Recently, there have been two high-profile customer data breaches in the news that are examples of credential cracking and credential stuffing: on November 9th at Dell Computers and on October 31st at Dunkin Donuts. The Dunkin Donuts incident required all DD Perks members to change their passwords. Let’s dig a little deeper and look at the significance of these data breaches and what hackers are busy doing these days.
Credential cracking has been around for a while. Using a software application that runs automated tasks over the Internet (a.k.a., a bot), a hacker takes a list of user accounts (without passwords) and by deploying a brute force attack, continues to try various word combinations to unlock the password associated with that account. Once the password has been obtained (or “cracked”), the hacker can easily change the password so that the original user no longer has access. Since many people use the same password across numerous accounts, a practice known as credential stuffing, the hacker then attempts to crack additional accounts using the same password.
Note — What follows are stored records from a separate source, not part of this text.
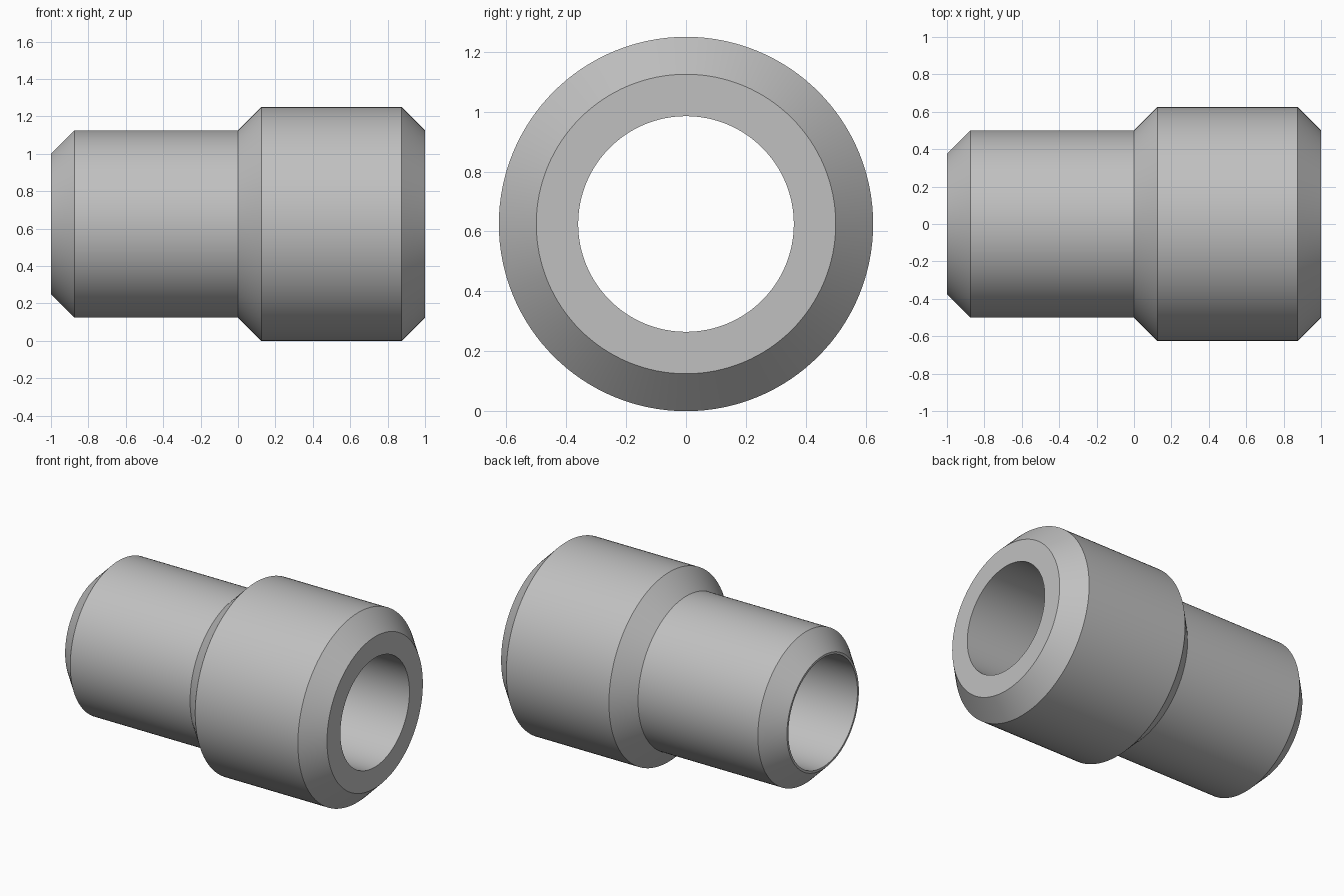
import bpy
import bmesh
import math
from mathutils import Matrix, Vector

SIDES = 128
CENTRE_Z = 0.625
BORE = 0.36

cube = bpy.data.objects.get("Cube")
if cube:
    bpy.data.objects.remove(cube, do_unlink=True)

# Plain grey metal
grey = bpy.data.materials.new("grey_metal")
grey.use_nodes = True
colour = (0.53, 0.53, 0.53, 1.0)
grey.diffuse_color = colour
grey.node_tree.nodes["Principled BSDF"].inputs["Base Color"].default_value = colour

# Closed cross-section (x, radius): chamfered outside, then the straight bore
profile = [
    (-1, 0.375), (-0.875, 0.5), (0, 0.5), (0.125, 0.625),
    (0.875, 0.625), (1, 0.5), (1, BORE), (-1, BORE),
]

# Turn the cross-section around the x axis
bm = bmesh.new()
rings = []
for i in range(SIDES):
    turn = Matrix.Rotation(2 * math.pi * i / SIDES, 3, 'X')
    rings.append([bm.verts.new(turn @ Vector((x, 0, r))) for x, r in profile])
for i, ring in enumerate(rings):
    following = rings[(i + 1) % SIDES]
    for j in range(len(profile)):
        k = (j + 1) % len(profile)
        bm.faces.new((ring[j], ring[k], following[k], following[j]))
bmesh.ops.recalc_face_normals(bm, faces=bm.faces)
mesh = bpy.data.meshes.new("stepped_sleeve")
bm.to_mesh(mesh)
bm.free()

# Stepped sleeve with a through bore
sleeve = bpy.data.objects.new("stepped_sleeve", mesh)
sleeve.location.z = CENTRE_Z
bpy.context.collection.objects.link(sleeve)
mesh.materials.append(grey)

# Smooth round walls with crisp chamfer edges
bpy.ops.object.select_all(action='DESELECT')
sleeve.select_set(True)
bpy.context.view_layer.objects.active = sleeve
bpy.ops.object.shade_smooth_by_angle(angle=math.radians(30))
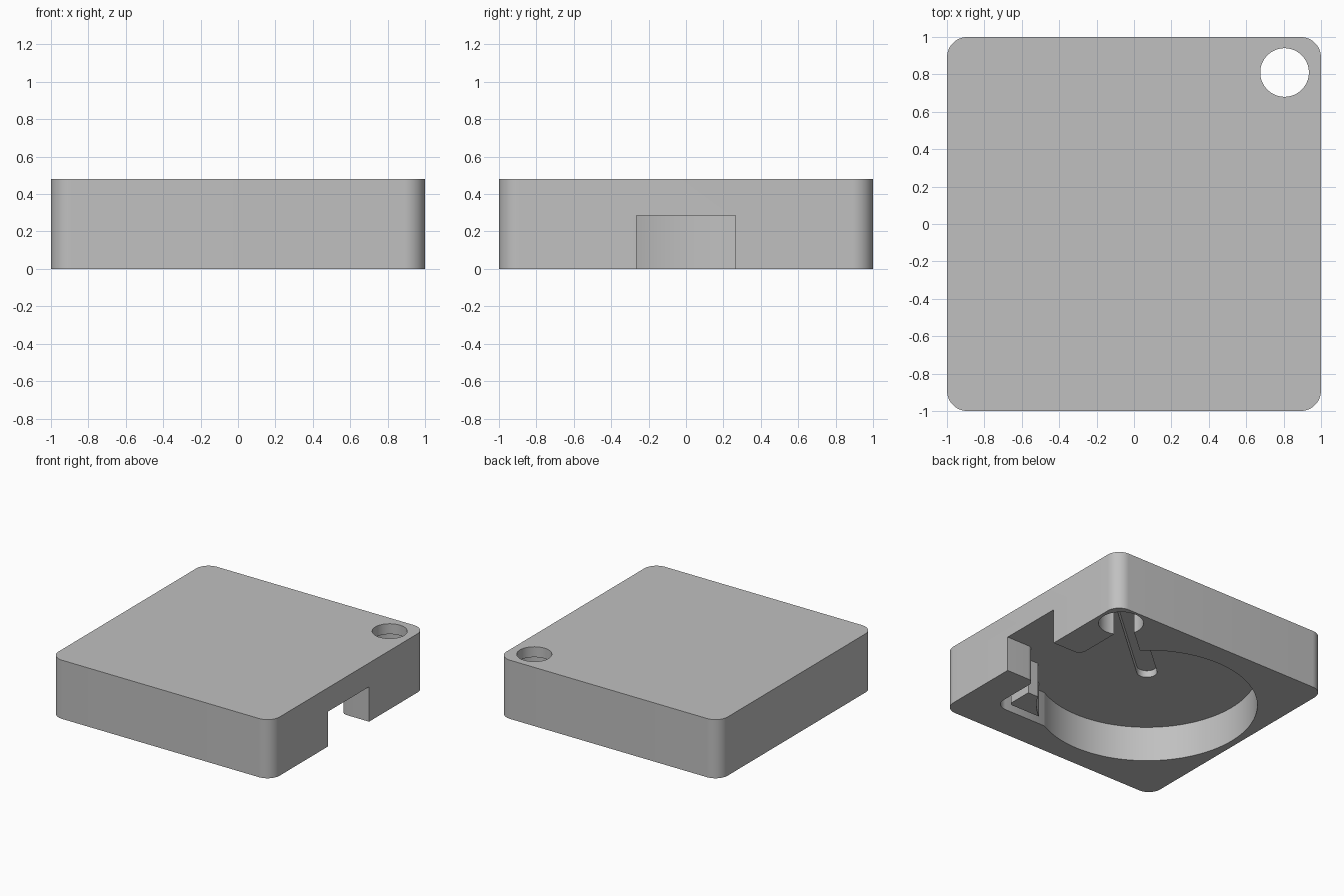
import bpy, bmesh, math
from mathutils import Vector

default = bpy.data.objects.get("Cube")
if default:
    bpy.data.objects.remove(default, do_unlink=True)

grey = bpy.data.materials.new("plain grey")
grey.use_nodes = True
colour = (0.53, 0.53, 0.53, 1)
grey.diffuse_color = colour
grey.node_tree.nodes["Principled BSDF"].inputs["Base Color"].default_value = colour

HEIGHT, CEILING, GROOVE_TOP, BORE_TOP = 0.48, 0.285, 0.34, 0.395
BELOW = -0.1
DISC, HOLE = Vector((-0.125, 0)), Vector((0.805, 0.81))


def arc(centre, radius, start, sweep, steps):
    return [Vector((centre[0] + radius * math.cos(start + sweep * i / steps),
                    centre[1] + radius * math.sin(start + sweep * i / steps)))
            for i in range(steps + 1)]


def circle(centre, radius, steps=96):
    return arc(centre, radius, 0, math.tau, steps)[:-1]


def capsule(a, b, radius):
    d = b - a
    heading = math.atan2(d.y, d.x)
    return (arc(b, radius, heading - math.pi / 2, math.pi, 24)
            + arc(a, radius, heading + math.pi / 2, math.pi, 24))


def filleted(corners, steps=12):
    """Outline from (x, y, radius) corners."""
    pts = []
    for i, (x, y, r) in enumerate(corners):
        p = Vector((x, y))
        if not r:
            pts.append(p)
            continue
        a = (Vector(corners[i - 1][:2]) - p).normalized()
        b = (Vector(corners[(i + 1) % len(corners)][:2]) - p).normalized()
        half = a.angle(b) / 2
        centre = p + (a + b).normalized() * (r / math.sin(half))
        start = p + a * (r / math.tan(half)) - centre
        end = p + b * (r / math.tan(half)) - centre
        t0 = math.atan2(start.y, start.x)
        sweep = math.atan2(start.x * end.y - start.y * end.x, start.dot(end))
        pts += arc(centre, r, t0, sweep, steps)
    return pts


def prism(name, outline, z0, z1):
    bm = bmesh.new()
    face = bm.faces.new([bm.verts.new((p.x, p.y, z0)) for p in outline])
    top = bmesh.ops.extrude_face_region(bm, geom=[face])["geom"]
    bmesh.ops.translate(bm, vec=(0, 0, z1 - z0),
                        verts=[v for v in top if isinstance(v, bmesh.types.BMVert)])
    bmesh.ops.recalc_face_normals(bm, faces=bm.faces)
    mesh = bpy.data.meshes.new(name)
    bm.to_mesh(mesh)
    bm.free()
    mesh.materials.append(grey)
    obj = bpy.data.objects.new(name, mesh)
    bpy.context.collection.objects.link(obj)
    return obj


# Rounded square housing
housing = prism("housing", filleted([(-1, -1, 0.11), (1, -1, 0.11),
                                     (1, 1, 0.11), (-1, 1, 0.11)]), 0, HEIGHT)

# Side opening, its pocket and the narrow channel that wraps a corner block
opening = filleted([
    (1.1, -0.265, 0), (1.1, 0.265, 0), (0.74, 0.265, 0.06),
    (0.74, 0.753, 0), (0.3, 0.37, 0), (0.3, -0.42, 0),
    (0.67, -0.42, 0), (0.67, -0.64, 0.03), (0.2, -0.64, 0),
    (0.2, -0.72, 0), (0.74, -0.72, 0.1), (0.74, -0.265, 0.06)])

cutters = [
    prism("disc_recess_cutter", circle(DISC, 0.818, 128), BELOW, CEILING),
    prism("side_opening_cutter", opening, BELOW, CEILING),
    prism("diagonal_groove_cutter", capsule(DISC, HOLE, 0.075), BELOW, GROOVE_TOP),
    prism("counterbore_cutter", circle(HOLE, 0.167, 64), BELOW, BORE_TOP),
    prism("through_hole_cutter", circle(HOLE, 0.13, 64), BELOW, HEIGHT + 0.1),
]

# Cut every recess out of the housing
bpy.ops.object.select_all(action="DESELECT")
bpy.context.view_layer.objects.active = housing
housing.select_set(True)
for cutter in cutters:
    cutter.hide_render = True
    mod = housing.modifiers.new("cut", "BOOLEAN")
    mod.operation = "DIFFERENCE"
    mod.solver = "EXACT"
    mod.object = cutter
    bpy.ops.object.modifier_apply(modifier=mod.name)
    bpy.data.objects.remove(cutter, do_unlink=True)

bpy.ops.object.shade_smooth_by_angle(angle=math.radians(30))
Many of us have had the experience in which we’ve tried to log in to a previously available site and found that our credentials no longer work. This is a very popular hacker tactic to use on Gmail and Yahoo email accounts since the usernames are so readily available. This hijacking of our accounts is not only frustrating but also costly.
Newer hacking software tools are both inexpensive and readily available, enabling hackers to apply all of the username and password combinations they have discovered to launching new attacks on multiple sites. These sites include banks, department stores, utilities, and online commerce platforms, which generally store sensitive information such as bank account and credit card numbers.
In a few cases, hackers who have discovered multiple username and password combinations for a particular site will attempt to use the information to convince the site that they have been hacked and extort money in exchange for deleting the data they acquired. Now when a site does get hacked and multiple credentials are acquired, credential stuffing activity picks up dramatically as hackers try to find other accounts and sites using that same login/password combination.
If you are diligent about your online security and you do not ever reuse a password, then credential stuffing could never work against you. Unfortunately, according to one recent survey, 81% of users have reused a password across two or more sites, and 25% of users employ the same password across a majority of their accounts. Juggling and recalling numerous passwords for all your accounts may seem arduous, but there are numerous password apps and software available to help you manage this necessary function. The conclusion is obvious: don’t use the same password across multiple sites or you will make yourself vulnerable to hackers and their credential stuffing campaigns.
If you have concerns about the security of your business data or about the password security of your employees, please give us a call.